Friday, March 6, 2015

Michelle Ann Abate Presents on "Lil Tomboy"

[editor's note: The Clarke Historical Library will be closed this Saturday, March 7 and next Saturday, March 14 due to Central Michigan University's spring break. We will be open Monday, March 9 to Friday, March 13 from 8:00 am to 5:00 pm. Saturday hours will resume] 

by Frank Boles

On March 3, Michelle Ann Abate spoke in the Park Library Auditorium regarding gender roles in the comic books of the 1950s. She took for her subject the comic, “Lil Tomboy” which was published between October 1956 and December 1959. Lil Tomboy was the story of an elementary school age girl who hated dolls, loved football, flouted authority, indulged in behavior that was easily classified as “delinquent,” violated the Comic Code Authority, a voluntary set of rules created by the industry in 1954, and got away with all of it. Put simply, Professor Abate wanted to ask, "How did she pull it off?"

This question is particularly interesting because of the stereotypes we generally believe about the 1950s. It was an era when society favored stay-at-homes moms similar to June Cleaver, the always well-dressed baker of chocolate chip cookies, and mother of two sons in television’s hit show Leave it to Beaver. But much like Theodore “the Beaver” on the television series, Lil Tomboy was always getting into something. The Beaver’s antics may have been the stuff of a great television sit-com, but girls weren't supposed to be “getting into something.” Indeed, in the first issue of Lil Tomboy, a friendly neighbor is explaining to Lil Tomboy’s father how lucky he is to have a girl, since they are so much easier to raise then a boy.

Lil Tomboy, however, is a handful. When she is sent to the doctor for “treatment” (a fairly standard 1950s fictional fix for socially deviant behavior) she upsets the office routine so much the doctor declares her “hopeless.” She decides she wants to play football with the boys, who tell her to go play with her dolls. She responds by throwing dolls all the boys with pinpoint accuracy and flattening one of her critics with a stunning tackle. She’s a delinquent, sneaking into the circus and the movie theater, and bringing home the monkey she steals from the zoo (locking the zoo keeper in the monkey’s cage, for good measure). And she mocks the policeman who gave her mother an unfair traffic ticket. “Go blow your whistle,” Lil Tomboy tells the cop.

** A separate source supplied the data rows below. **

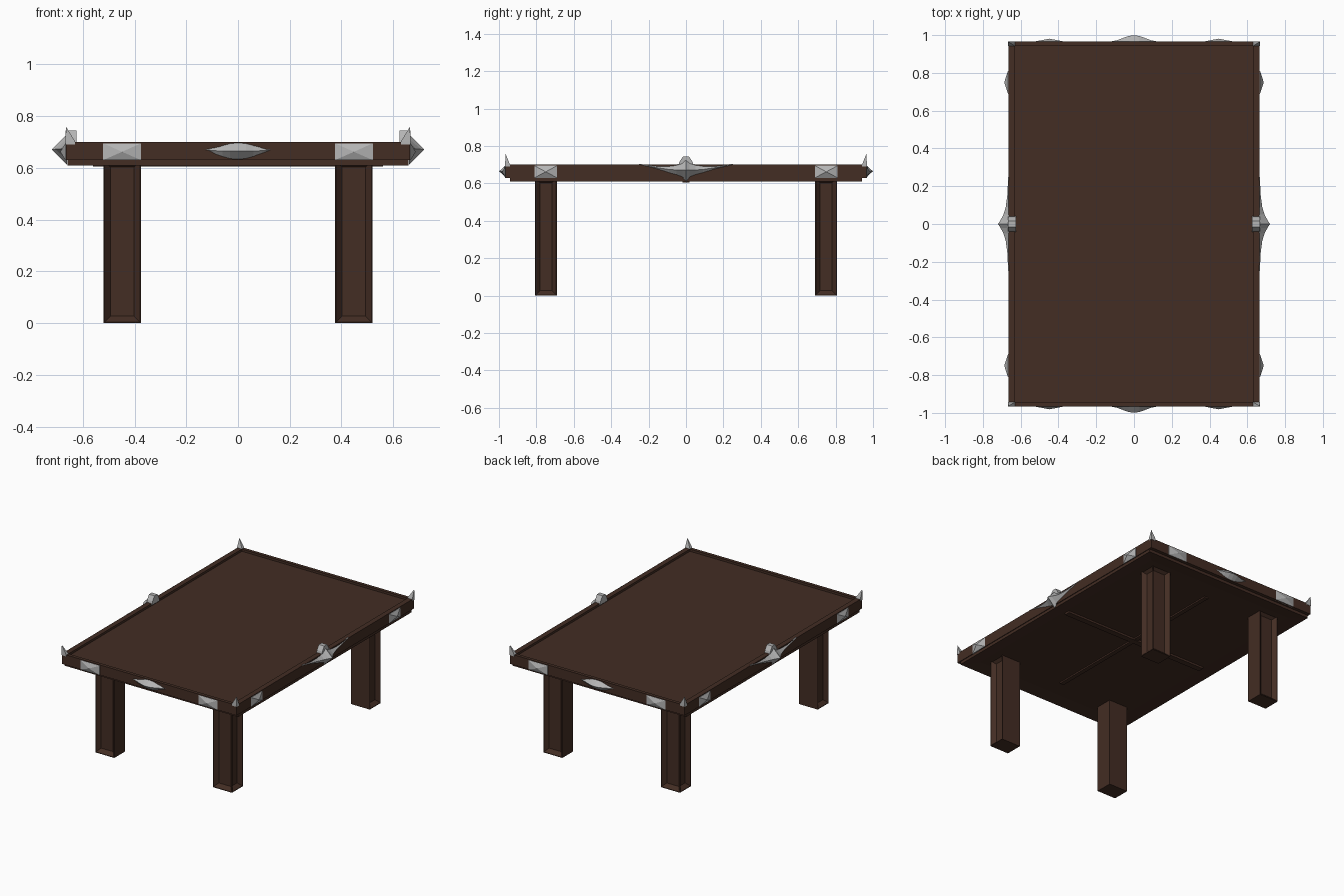
import bpy, bmesh
from mathutils import Vector

old = bpy.data.objects.get("Cube")
if old:
    bpy.data.objects.remove(old, do_unlink=True)


def material(name, colour, metallic=0.0):
    mat = bpy.data.materials.new(name)
    mat.use_nodes = True
    mat.diffuse_color = (*colour, 1)
    bsdf = mat.node_tree.nodes["Principled BSDF"]
    bsdf.inputs["Base Color"].default_value = (*colour, 1)
    bsdf.inputs["Roughness"].default_value = 0.7
    return mat


WOOD = material("dark brown wood", (0.056, 0.026, 0.017))
METAL = material("grey metal", (0.46, 0.46, 0.46))


def finish(bm, name, mat):
    bmesh.ops.recalc_face_normals(bm, faces=bm.faces)
    mesh = bpy.data.meshes.new(name)
    bm.to_mesh(mesh)
    bm.free()
    mesh.materials.append(mat)
    obj = bpy.data.objects.new(name, mesh)
    bpy.context.scene.collection.objects.link(obj)
    return obj


def box_bm(lo, hi):
    bm = bmesh.new()
    bmesh.ops.create_cube(bm, size=1)
    lo, hi = Vector(lo), Vector(hi)
    for v in bm.verts:
        v.co = (lo + hi) / 2 + v.co * (hi - lo)
    return bm


def box(name, lo, hi, mat=WOOD):
    return finish(box_bm(lo, hi), name, mat)


def hull(name, points, mat=METAL):
    bm = bmesh.new()
    for p in points:
        bm.verts.new(p)
    bmesh.ops.convex_hull(bm, input=bm.verts)
    return finish(bm, name, mat)


W, L = 0.665, 0.965                  # half width and half length
RX, RY = 0.63, 0.942                 # inner edges of the raised rim
BOTTOM, LOW, TOP = 0.61, 0.63, 0.70


# Table top and its raised rim
box("table_top", (-RX, -RY, LOW), (RX, RY, 0.685))
for s, side in ((1, "left"), (-1, "right")):
    a, b = sorted((s * RX, s * W))
    box(side + "_rim", (a, -L, LOW), (b, L, TOP))
for s, side in ((-1, "front"), (1, "back")):
    a, b = sorted((s * RY, s * L))
    box(side + "_rim", (-RX, a, LOW), (RX, b, TOP))

# Underside slab with a recessed panel, and the bars that cross it
bm = box_bm((-W + 0.005, -RY, BOTTOM), (W - 0.005, RY, LOW))
bm.faces.ensure_lookup_table()
under = [f for f in bm.faces if f.normal.z < -0.9]
bmesh.ops.inset_region(bm, faces=under, thickness=0.13)
bmesh.ops.translate(bm, verts=under[0].verts, vec=(0, 0, 0.01))
finish(bm, "underside_slab", WOOD)
box("cross_bar", (-0.56, -0.02, BOTTOM - 0.004), (0.56, 0.02, LOW))
box("long_bar", (-0.015, -0.72, BOTTOM), (0.015, 0.72, LOW))


# Legs, with sunken panels on the two outward faces
def leg(name, sx, sy):
    xs = sorted((sx * 0.375, sx * 0.52))
    ys = sorted((sy * 0.69, sy * 0.808))
    bm = box_bm((xs[0], ys[0], 0), (xs[1], ys[1], LOW))
    outer = [f for f in bm.faces
             if f.normal.x * sx > 0.9 or f.normal.y * sy > 0.9]
    for f in outer:
        inward = -f.normal.copy()
        bmesh.ops.inset_individual(bm, faces=[f], thickness=0.006)
        bmesh.ops.inset_individual(bm, faces=[f], thickness=0.032)
        bmesh.ops.translate(bm, verts=f.verts, vec=inward * 0.025)
    finish(bm, name, WOOD)


# Metal fittings are shaped flat as (along, out, z), then put on a side
def place_end(s):
    return lambda u, out, z: (u, s * (L + out), z)


def place_side(s):
    return lambda u, out, z: (s * (W + out), u, z)


def stud(name, place, centre, half, out):
    corners = [place(centre + i * half, d, z)
               for i in (-1, 1) for z in (0.63, 0.695) for d in (-0.01, 0.002)]
    hull(name, corners + [place(centre, out, 0.662)])


def ridge(name, place, half_sections):
    """Loft of triangular sections (along, low, high, out), mirrored about 0."""
    full = [(-u, a, b, d) for u, a, b, d in reversed(half_sections[1:])]
    full += half_sections
    bm = bmesh.new()
    rings = []
    for u, low, high, out in full:
        mid = (low + high) / 2
        rings.append([bm.verts.new(place(u, d, z)) for d, z in
                      ((-0.004, low), (out, mid), (-0.004, high))])
    for r, q in zip(rings, rings[1:]):
        for i in range(3):
            j = (i + 1) % 3
            bm.faces.new((r[i], r[j], q[j], q[i]))
    bm.faces.new(rings[0])
    bm.faces.new(rings[-1])
    finish(bm, name, METAL)


LENS = [(0, 0.63, 0.70, 0.034), (0.03, 0.632, 0.698, 0.03),
        (0.06, 0.64, 0.69, 0.019), (0.09, 0.65, 0.683, 0.008),
        (0.125, 0.668, 0.672, 0.001)]
STAR = [(0, 0.612, 0.73, 0.055), (0.02, 0.632, 0.712, 0.042),
        (0.05, 0.643, 0.701, 0.026), (0.09, 0.653, 0.696, 0.014),
        (0.15, 0.672, 0.695, 0.006), (0.25, 0.699, 0.704, 0.001)]

for sy, end in ((-1, "front"), (1, "back")):
    ridge(end + "_lens_ornament", place_end(sy), LENS)
    for sx, side in ((1, "left"), (-1, "right")):
        corner = end + "_" + side
        leg(corner + "_leg", sx, sy)
        stud(corner + "_end_stud", place_end(sy), sx * 0.448, 0.073, 0.016)
        stud(corner + "_side_stud", place_side(sx), sy * 0.75, 0.061, 0.022)
        # Corner spike leaning to the outside
        base = [(sx * x, sy * y, z) for x in (RX, W + 0.002)
                for y in (RY, L + 0.002) for z in (TOP - 0.01, TOP + 0.002)]
        hull(corner + "_spike", base + [(sx * W, sy * L, 0.76)])

for sx, side in ((1, "left"), (-1, "right")):
    ridge(side + "_star_ornament", place_side(sx), STAR)
    # Tapered clamp that grips the rim
    hull(side + "_clamp",
         [(sx * x, y, z) for x in (RX - 0.005, W + 0.002)
          for y, z in ((-0.042, 0.69), (0.042, 0.69), (-0.035, 0.715),
                       (0.035, 0.715), (-0.015, 0.745), (0.015, 0.745))])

Lil Tomboy not only gets away with all of this, but despite her behavior, she remains firmly centered in a loving family. The doctor may declare her hopeless, and the cop and the zookeeper likely weren't fond of her, but her parents accept that diagnosis and her subsequent behavior, always declaring that they love her “just the way she is.”

Through the story of Lil Tomboy, Professor Abate cast an interesting light on the 1950s. Lurking not very far underneath the fa├žade of traditional gender roles was the makings of what would become the women’s movement of the 1960s and 1970s. Lil Tomboy was ready to move into a “man’s world,” just as so many of the girls who read the comic would a few years later. Lil Tomboy’s parents loving support signaled to the girls who read the comic that the change would come about and that it would be society that changed to accept women in a broader context.

Professor Abate’s presentation was made possible in part by funds made available through the John and Audrey Cumming Endowment, which supports presentations regarding children’s literature and Michigan history.